Dangerous Offender application following a public hearing in
Kitchener. She was originally convicted ten years ago on a 3.5-year
sentence for trafficking cocaine and assault with a weapon. Pregnant
when imprisoned, her one-year-old was removed from her after she
smoked marijuana and took some valium one evening at an innovative
prison called the Okimaw Ohci Healing Lodge for Aboriginal women
(Maple Creek, Saskatchewan), which was itself under pressure to adhere
to government regulations.

What you know about me, poem by Renee

I don’t come from anywhere special
I’m not a “G” from any hood
Just an ordinary person that wrestles
With dilemmas, Bad or Good.

But you’re quick to claim
That you know who I am~
In reality you don’t give a damn.
You just want the Association
The media hype and greed
Of being linked to a diabolical seed~
To live vicariously through Renée
The alleged psychopath
To pave history, make or break~
Incur the system’s wrath.
The Judicial fight~
A living body, Agonized mentality
Out of reach,
Out of sight.

I don’t come from anywhere special
I’m not a “G” from any hood
Just an ordinary person that wrestles with who I am, Bad or Good.

In 2004, Renée was the first woman in Canada to be placed on the
Management Protocol (MP), a punitive system which involves prolonged
periods in solitary confinement. In 2005, the United Nations expressed
serious concerns about Canada’s treatment of women prisoners. In 2007,
the National Aboriginal Women’s Summit published a paper declaring
that the MP contravenes the Canadian Charter of Rights and Freedoms
and should be abolished immediately. At times, women are forbidden
access to pencil and paper, books, phone calls and visitation. All of
the time, they have little or no contact with family, no community
supports, little or no training for future employment, no sweat
lodges, no sustained contact with elders, no sweetgrass…

Currently, the four women on the MP are all Aboriginal women. Locked
up for 23 hours per day in cells approximately 8′ x 12′, with access
to an exercise yard of c.15 x 12 metres for the remaining hour, they
have very restricted physical outlet for pent-up emotion. Having been
on the Management Protocol longer than the other women (including the
ill-fated Ashley Smith), Renée Acoby has accumulated a 21-year
sentence from actions in jail. See “Life on the Installment Plan”, The
Walrus, March, 2010.

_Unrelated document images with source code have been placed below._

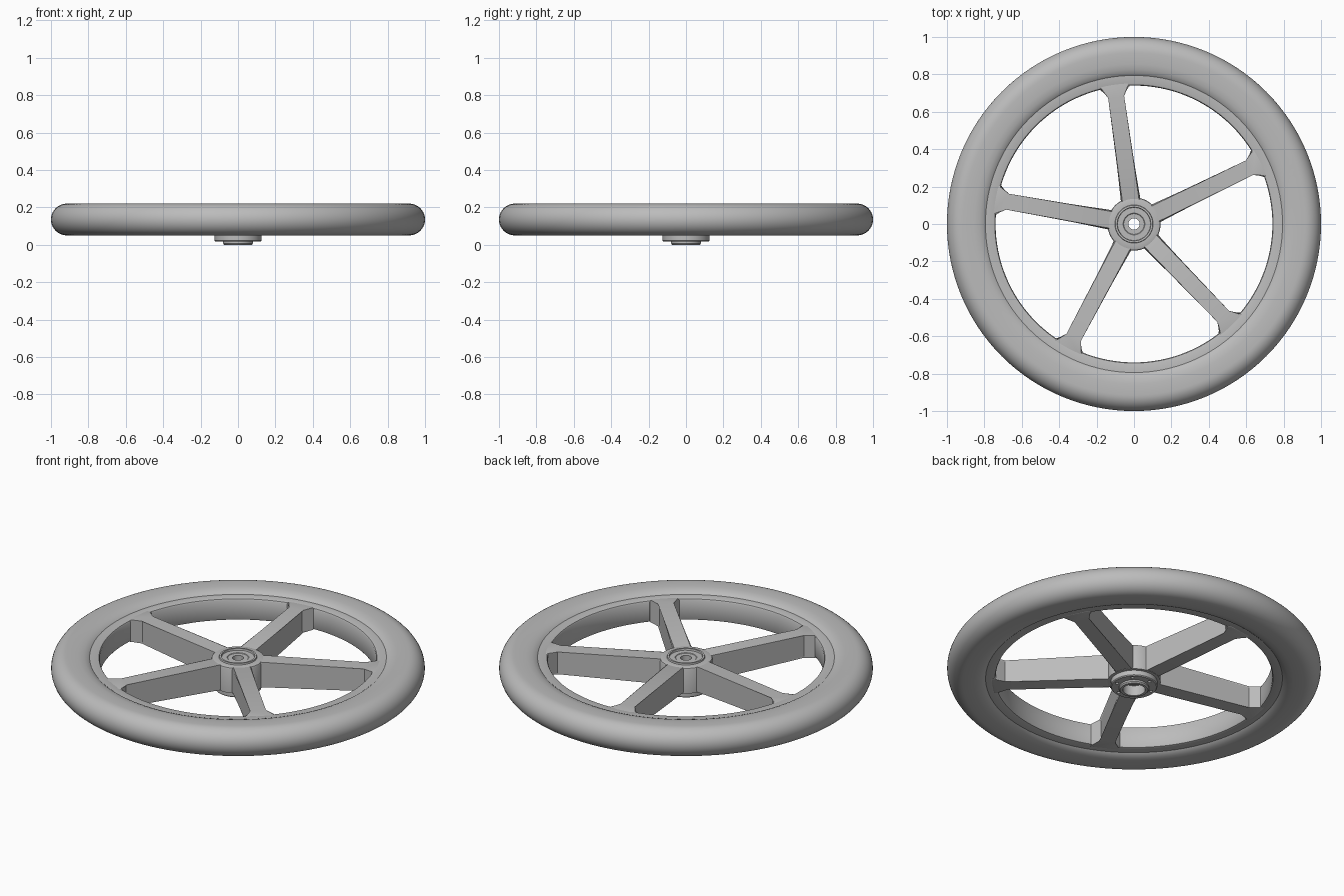
import bpy, bmesh, math
from mathutils import Matrix, Vector

cube = bpy.data.objects.get("Cube")
if cube:
    bpy.data.objects.remove(cube, do_unlink=True)

grey = bpy.data.materials.new("plain grey")
grey.use_nodes = True
grey.diffuse_color = (0.5, 0.5, 0.5, 1)
grey.node_tree.nodes["Principled BSDF"].inputs["Base Color"].default_value = (0.5, 0.5, 0.5, 1)


def make(name, bm):
    bmesh.ops.recalc_face_normals(bm, faces=bm.faces[:])
    mesh = bpy.data.meshes.new(name)
    bm.to_mesh(mesh)
    bm.free()
    mesh.materials.append(grey)
    obj = bpy.data.objects.new(name, mesh)
    bpy.context.collection.objects.link(obj)
    return obj


def smooth(obj, angle=35):
    bpy.ops.object.select_all(action="DESELECT")
    obj.select_set(True)
    bpy.context.view_layer.objects.active = obj
    bpy.ops.object.shade_smooth_by_angle(angle=math.radians(angle))


def lathe(name, profile, steps=96):
    """Spin a closed (radius, height) profile around z."""
    bm = bmesh.new()
    verts = [bm.verts.new((r, 0, z)) for r, z in profile]
    edges = [bm.edges.new((a, b)) for a, b in zip(verts, verts[1:] + verts[:1])]
    bmesh.ops.spin(bm, geom=verts + edges, cent=(0, 0, 0), axis=(0, 0, 1),
                   angle=2 * math.pi, steps=steps, use_merge=True)
    bmesh.ops.remove_doubles(bm, verts=bm.verts[:], dist=1e-5)
    return make(name, bm)


MID = 0.135      # height of the wheel's middle plane
SPOKES = 5

# Tyre: round outside, flat sides, shoulders falling to the rim
upper = [(0.785, 0.055), (0.793, 0.063), (0.805, 0.072), (0.825, 0.08), (0.855, 0.085)]
half_turn = [(0.915 + 0.085 * math.sin(a), 0.085 * math.cos(a))
             for a in (math.pi * i / 20 for i in range(21))]
tyre_profile = upper + half_turn + [(r, -h) for r, h in reversed(upper)]
smooth(lathe("tyre", [(r, MID + h) for r, h in tyre_profile], 128))

# Rim: band with softened inner edges
rim_half = [(0.8, 0.064), (0.752, 0.064), (0.744, 0.061), (0.74, 0.054)]
rim_profile = rim_half + [(r, -h) for r, h in reversed(rim_half)]
smooth(lathe("rim", [(r, MID + h) for r, h in rim_profile], 128))

# Hub: core with a top lip, through bore, lower flange and bearing seat
hub = lathe("hub", [
    (0.03, 0.06), (0.03, 0.195), (0.055, 0.195), (0.058, 0.198), (0.088, 0.198),
    (0.09, 0.208), (0.1, 0.208), (0.102, 0.2), (0.132, 0.2), (0.139, 0.197),
    (0.142, 0.19), (0.142, 0.05), (0.125, 0.05), (0.125, 0.022), (0.12, 0.017),
    (0.08, 0.017), (0.08, 0.007), (0.074, 0), (0.06, 0), (0.06, 0.06)], 64)

# Bolt holes in the flange
bm = bmesh.new()
for i in range(6):
    a = math.radians(45 + 60 * i)
    spot = Matrix.Translation((0.1 * math.cos(a), 0.1 * math.sin(a), 0.015))
    bmesh.ops.create_cone(bm, cap_ends=True, segments=16, radius1=0.009,
                          radius2=0.009, depth=0.04, matrix=spot)
holes = make("bolt_hole_cutter", bm)
holes.hide_render = True
holes.hide_viewport = True
cut = hub.modifiers.new("bolt holes", "BOOLEAN")
cut.operation = "DIFFERENCE"
cut.solver = "EXACT"
cut.object = holes
smooth(hub)

# Spokes: tapered bars that flare where they meet the rim
side = [(0.08, 0.054), (0.69, 0.034), (0.735, 0.08), (0.765, 0.08)]
outline = side + [(r, -w) for r, w in reversed(side)]


def underside(r):
    return 0.05 + 0.02 * (r - 0.08) / 0.69


for i in range(SPOKES):
    bm = bmesh.new()
    low = [bm.verts.new((r, w, underside(r))) for r, w in outline]
    top = [bm.verts.new((r, w, 0.199)) for r, w in outline]
    bm.faces.new(low)
    bm.faces.new(top)
    for j in range(len(outline)):
        k = (j + 1) % len(outline)
        bm.faces.new((low[j], low[k], top[k], top[j]))
    rims = [e for f in bm.faces if len(f.verts) > 4 for e in f.edges]
    bmesh.ops.bevel(bm, geom=rims, offset=0.009, segments=3, profile=0.5,
                    affect="EDGES", clamp_overlap=True)
    turn = math.radians(26) + i * 2 * math.pi / SPOKES
    bmesh.ops.rotate(bm, verts=bm.verts[:], cent=Vector(),
                     matrix=Matrix.Rotation(turn, 3, "Z"))
    smooth(make(f"spoke_{i + 1}", bm))
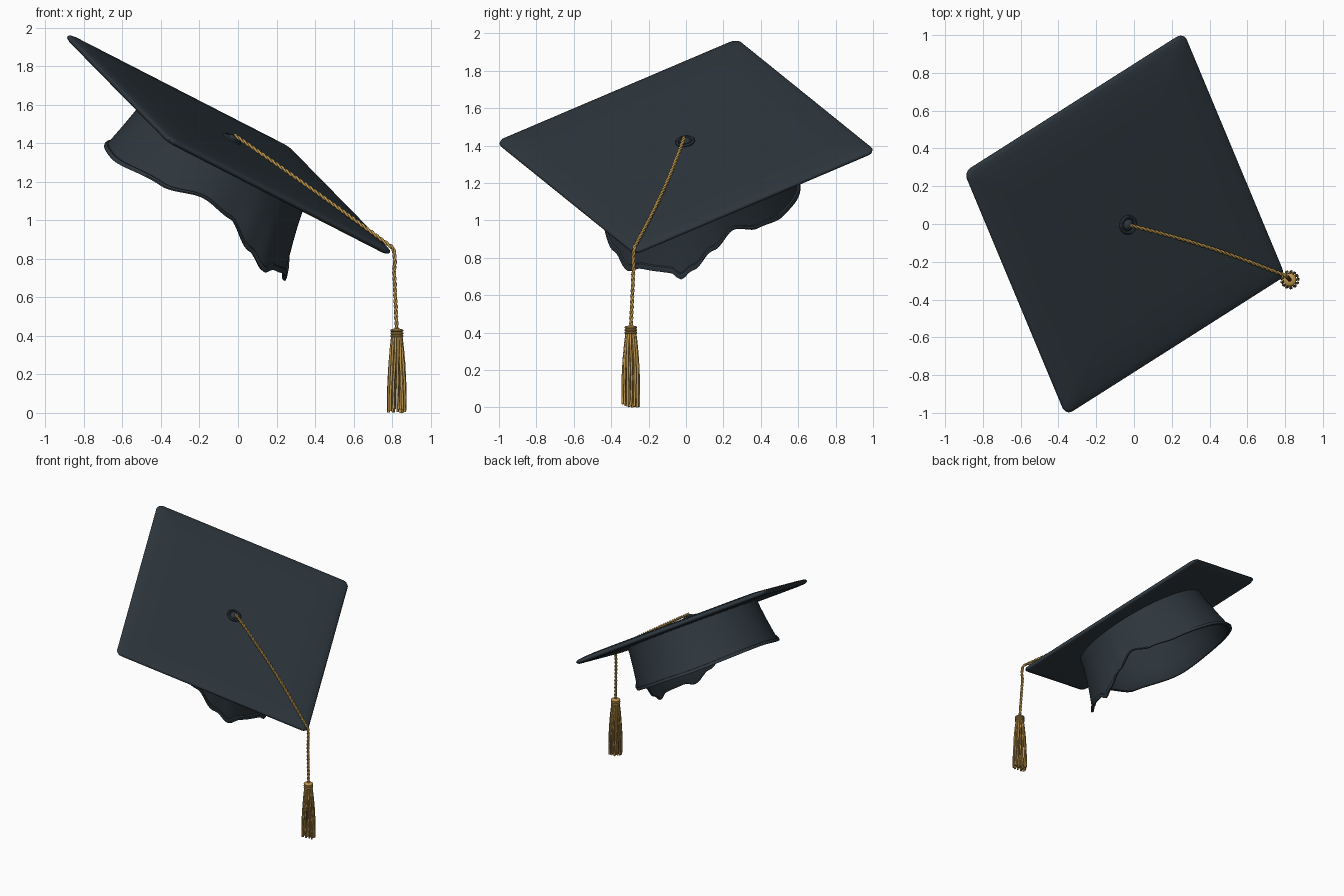
import bpy, bmesh, math, random
from mathutils import Vector, Matrix

if "Cube" in bpy.data.objects:
    bpy.data.objects.remove(bpy.data.objects["Cube"])

random.seed(4)


def material(name, rgb):
    m = bpy.data.materials.new(name)
    m.diffuse_color = (*rgb, 1)
    m.use_nodes = True
    m.node_tree.nodes["Principled BSDF"].inputs["Base Color"].default_value = m.diffuse_color
    return m


FABRIC = material("dark slate fabric", (0.027, 0.038, 0.048))
GOLD = material("gold thread", (0.52, 0.31, 0.075))

# Tilted frame shared by the board, cap and button
u = Vector((0.774, 0.492, -0.397)).normalized()
v = Vector((-0.359, 0.86, 0.366))
n = u.cross(v).normalized()
v = n.cross(u)
TILT = Matrix.Translation((-0.048, 0, 1.395)) @ Matrix((u, v, n)).transposed().to_4x4()


def loft(name, rings, mat, matrix=Matrix(), cap_start=True, cap_end=True, angle=40):
    """Skin a stack of closed rings."""
    bm = bmesh.new()
    loops = [[bm.verts.new(matrix @ Vector(p)) for p in ring] for ring in rings]
    count = len(loops[0])
    for a, b in zip(loops, loops[1:]):
        for i in range(count):
            j = (i + 1) % count
            bm.faces.new((a[i], a[j], b[j], b[i]))
    if cap_start:
        bm.faces.new(loops[0][::-1])
    if cap_end:
        bm.faces.new(loops[-1])
    bmesh.ops.recalc_face_normals(bm, faces=bm.faces[:])
    mesh = bpy.data.meshes.new(name)
    bm.to_mesh(mesh)
    bm.free()
    mesh.materials.append(mat)
    ob = bpy.data.objects.new(name, mesh)
    bpy.context.collection.objects.link(ob)
    bpy.ops.object.select_all(action='DESELECT')
    ob.select_set(True)
    bpy.context.view_layer.objects.active = ob
    bpy.ops.object.shade_smooth_by_angle(angle=math.radians(angle))
    return ob


def circle(r, z, count=32, x=0, y=0):
    return [(x + r * math.cos(math.tau * i / count), y + r * math.sin(math.tau * i / count), z)
            for i in range(count)]


def tubes(name, paths, radius, mat):
    """Several round threads in one curve object."""
    cu = bpy.data.curves.new(name, 'CURVE')
    cu.dimensions = '3D'
    cu.bevel_depth = radius
    cu.bevel_resolution = 1
    cu.use_fill_caps = True
    for path in paths:
        sp = cu.splines.new('POLY')
        sp.points.add(len(path) - 1)
        for p, co in zip(sp.points, path):
            p.co = (*co, 1)
    cu.materials.append(mat)
    ob = bpy.data.objects.new(name, cu)
    bpy.context.collection.objects.link(ob)


# Board: cushioned square with rounded corners
def rounded_square(half, z, radius=0.045):
    pts = []
    for k in range(4):
        mid = math.pi / 4 + k * math.pi / 2
        cx = math.copysign(half - radius, math.cos(mid))
        cy = math.copysign(half - radius, math.sin(mid))
        for s in range(7):
            a = k * math.pi / 2 + s * math.pi / 12
            pts.append((cx + radius * math.cos(a), cy + radius * math.sin(a), z))
    return pts


profile = [(0.5, -0.022), (0.70, -0.021), (0.735, -0.018), (0.748, -0.009), (0.750, 0.0),
           (0.746, 0.008), (0.733, 0.014), (0.70, 0.019), (0.63, 0.025), (0.52, 0.028), (0.3, 0.029)]
loft("board", [rounded_square(h, z) for h, z in profile], FABRIC, TILT, angle=50)

# Cap: flared band with a wavy rim; rows are angle, depth, rim radius
RIM = [(-180, .35, .54), (-140, .30, .54), (-115, .235, .53), (-97, .26, .53), (-78, .36, .58),
       (-66, .42, .622), (-59, .395, .61), (-50, .40, .61), (-43, .405, .612), (-38, .442, .622),
       (-32, .405, .60), (-20, .33, .555), (-5, .26, .52), (10, .31, .53), (30, .34, .54),
       (60, .35, .56), (90, .36, .56), (155, .345, .54), (180, .35, .54)]


def rim_at(a):
    for (a0, d0, r0), (a1, d1, r1) in zip(RIM, RIM[1:]):
        if a <= a1:
            t = (a - a0) / (a1 - a0)
            t = t * t * (3 - 2 * t)
            return d0 + (d1 - d0) * t, r0 + (r1 - r0) * t


def cap_ring(t, offset=0.0):
    ring = []
    for i in range(180):
        a = -180 + i * 2
        d, r = rim_at(a)
        rad = 0.495 + (r - 0.495) * t ** 1.3 + offset
        ring.append((rad * math.cos(math.radians(a)), rad * math.sin(math.radians(a)), -0.01 - (d - 0.01) * t))
    return ring


wall = [cap_ring(t) for t in (0, .2, .4, .6, .8, .93)]
hem = [cap_ring(.935, .009), cap_ring(.97, .012), cap_ring(1, .008), cap_ring(1, -.01)]
lining = [cap_ring(t, -.018) for t in (.95, .7, .4, .1)]
loft("cap", wall + hem + lining, FABRIC, TILT)

# Button: domed centre inside a raised ring
button = [(.052, .02), (.052, .036), (.046, .043), (.038, .042), (.033, .035), (.029, .036),
          (.025, .046), (.014, .052), (.004, .054)]
loft("button", [circle(r, z) for r, z in button], FABRIC, TILT)

# Cord: two strands twisted along the board, over the corner and down
TX, TY = 0.825, -0.295
start, edge = TILT @ Vector((0, 0, .057)), TILT @ Vector((.74, -.74, .03))
path = []
for i in range(101):
    t = i / 100
    path.append(start.lerp(edge, t) + Vector((0, 0.018, 0.006)) * math.sin(math.pi * t))
end = Vector((TX, TY, .42))
for i in range(1, 46):
    t = i / 45
    bulge = Vector((0.006, -0.004, 0)) * math.sin(math.pi * min(1, t * 4))
    path.append(edge.lerp(end, t) + bulge)
strands = [[], []]
for i, p in enumerate(path):
    tangent = (path[min(i + 1, len(path) - 1)] - path[max(i - 1, 0)]).normalized()
    side = tangent.cross(Vector((0.3, 1, 0.1))).normalized()
    up = tangent.cross(side)
    for k in range(2):
        a = i * 1.05 + k * math.pi
        strands[k].append(p + 0.005 * (side * math.cos(a) + up * math.sin(a)))
tubes("cord", strands, 0.0065, GOLD)

# Tassel knot: ribbed band
knot = [(.012, .438)]
for k in range(3):
    top = .434 - k * .014
    knot += [(.029, top), (.034, top - .004), (.034, top - .009), (.029, top - .013)]
knot.append((.02, .385))
loft("tassel_knot", [circle(r, z, 20, TX, TY) for r, z in knot], GOLD)

# Tassel fringe: an outer and an inner ring of hanging threads
fringe = []
for count, spread in ((13, 1.0), (7, 0.5)):
    for i in range(count):
        a = math.tau * i / count + spread
        low = random.uniform(0.0, 0.022) if i else 0.0
        thread = []
        for r, t in ((.024, 0), (.031, .15), (.038, .35), (.043, .6), (.045, .8), (.044, 1)):
            z = .395 + (low - .395) * t
            w = a + 0.1 * math.sin(t * 5 + i)
            thread.append((TX + r * spread * math.cos(w), TY + r * spread * math.sin(w), z))
        fringe.append(thread)
tubes("tassel_fringe", fringe, 0.0068, GOLD)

If designated a dangerous offender, Renée could receive an
indeterminate penitentiary sentence, which means that she is unlikely
ever to get out of prison and will be monitored, in any case, for the
rest of her life. Such designations were designed principally for male
sex offenders. Renée has never murdered or sexually abused anyone; her
child was stolen from her – a familiar story in the case of Canada’s
residential schools and prisons.
To protest Renée Acoby’s designation as a Dangerous Offender, you can
write to the Attorney General of Ontaraio:

The Honourable Chris Bentley
Attorney General of Ontario
McMurtry-Scott Building
720 Bay Street, 11th Floor
Toronto, ON
M7A 2S9

To oppose Renee’s placement under the management protocol or to demand
that community organizations and family be allowed to more freely
support Renee, please write:

The Honourable Robert Douglas Nicholson
Minister of Justice and Attorney General of Canada
284 Wellington Street
Ottawa, Ontario K1A 0H8

Jennifer Oades
Deputy Commissioner of Women’s Corrections
National Headquarters
340 Laurier Avenue West
Ottawa, Ontario
K1A 0P9